WASHINGTON — Representative Pramila Jayapal (WA-07), Chair of the Congressional Progressive Caucus, issued the following statement commending a new executive order from the Biden administration to advance environmental justice across federal agencies:

“The climate crisis isn’t only a threat to the future of our planet — it’s here now, but does not affect every community equally. Neighborhoods that have borne the brunt of water and air pollution, communities of color and poor communities that have less access to health care and green, healthy infrastructure are already living with the worst impact. That’s why in our Executive Action Agenda we called for the Biden administration to build on its 2022 actions to hold federal agencies accountable for reducing disproportionate environmental impacts on frontline communities. I’m thrilled to see today’s new executive order does exactly that.

“I applaud President Biden’s order to protect the hardest-hit communities from disproportionate exposure to pollution, close the gaps in data on that impact, ensure community members have a seat at the table where environmental decisions are made, and create a Chief Environmental Justice Office to coordinate a whole-of-government approach to this fight. Progressives are incredibly proud of our role in enacting legislation and working with the administration to advance policy that reduces emissions as well as addresses the crises facing our most vulnerable communities today. This executive order furthers that vision, and we look forward to working with President Biden and his team to ensure that they live up to their laudable goals in all environmental policy decisions.”

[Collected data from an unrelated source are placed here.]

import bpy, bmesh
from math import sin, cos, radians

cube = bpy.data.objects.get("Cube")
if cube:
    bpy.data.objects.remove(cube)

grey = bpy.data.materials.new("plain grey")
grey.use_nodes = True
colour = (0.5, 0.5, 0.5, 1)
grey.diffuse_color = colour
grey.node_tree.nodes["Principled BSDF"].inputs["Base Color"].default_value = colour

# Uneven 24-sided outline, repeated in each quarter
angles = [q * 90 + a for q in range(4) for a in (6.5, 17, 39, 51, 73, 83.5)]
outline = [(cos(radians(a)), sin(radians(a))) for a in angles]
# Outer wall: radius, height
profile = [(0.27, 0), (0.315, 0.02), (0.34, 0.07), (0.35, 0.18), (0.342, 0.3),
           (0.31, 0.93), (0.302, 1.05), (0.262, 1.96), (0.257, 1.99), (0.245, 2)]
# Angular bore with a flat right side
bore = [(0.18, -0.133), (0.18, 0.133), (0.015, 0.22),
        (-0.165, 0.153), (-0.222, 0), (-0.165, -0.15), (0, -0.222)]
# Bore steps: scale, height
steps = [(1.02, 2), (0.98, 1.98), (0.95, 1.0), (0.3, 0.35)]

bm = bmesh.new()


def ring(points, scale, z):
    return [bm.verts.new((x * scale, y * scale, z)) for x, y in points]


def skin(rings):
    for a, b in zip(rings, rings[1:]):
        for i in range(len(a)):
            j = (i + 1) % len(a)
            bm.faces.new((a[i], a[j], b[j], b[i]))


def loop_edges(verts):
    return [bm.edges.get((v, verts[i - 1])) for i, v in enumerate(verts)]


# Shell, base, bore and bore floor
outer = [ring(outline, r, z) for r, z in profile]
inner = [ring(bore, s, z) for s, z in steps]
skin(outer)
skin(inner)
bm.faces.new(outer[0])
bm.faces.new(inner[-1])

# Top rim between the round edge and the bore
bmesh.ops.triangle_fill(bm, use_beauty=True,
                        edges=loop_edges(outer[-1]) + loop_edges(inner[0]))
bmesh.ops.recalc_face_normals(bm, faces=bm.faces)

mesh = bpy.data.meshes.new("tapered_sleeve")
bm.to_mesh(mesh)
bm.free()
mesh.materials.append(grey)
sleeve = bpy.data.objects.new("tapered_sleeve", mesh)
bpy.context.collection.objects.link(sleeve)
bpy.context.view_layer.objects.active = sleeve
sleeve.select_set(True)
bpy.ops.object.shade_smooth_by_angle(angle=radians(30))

This order is the sixth action the Biden administration has taken from the CPC’s 2023 Executive Action Agenda released last month, including: historic investments in the care economy, rulemaking from the Environmental Protection Agency to reduce emissions from cars and trucks and mercury pollution, the expansion of health insurance coverage eligibility to DACA recipients, and pushing federal banking agencies to pursue enhanced supervision of mid-sized banks.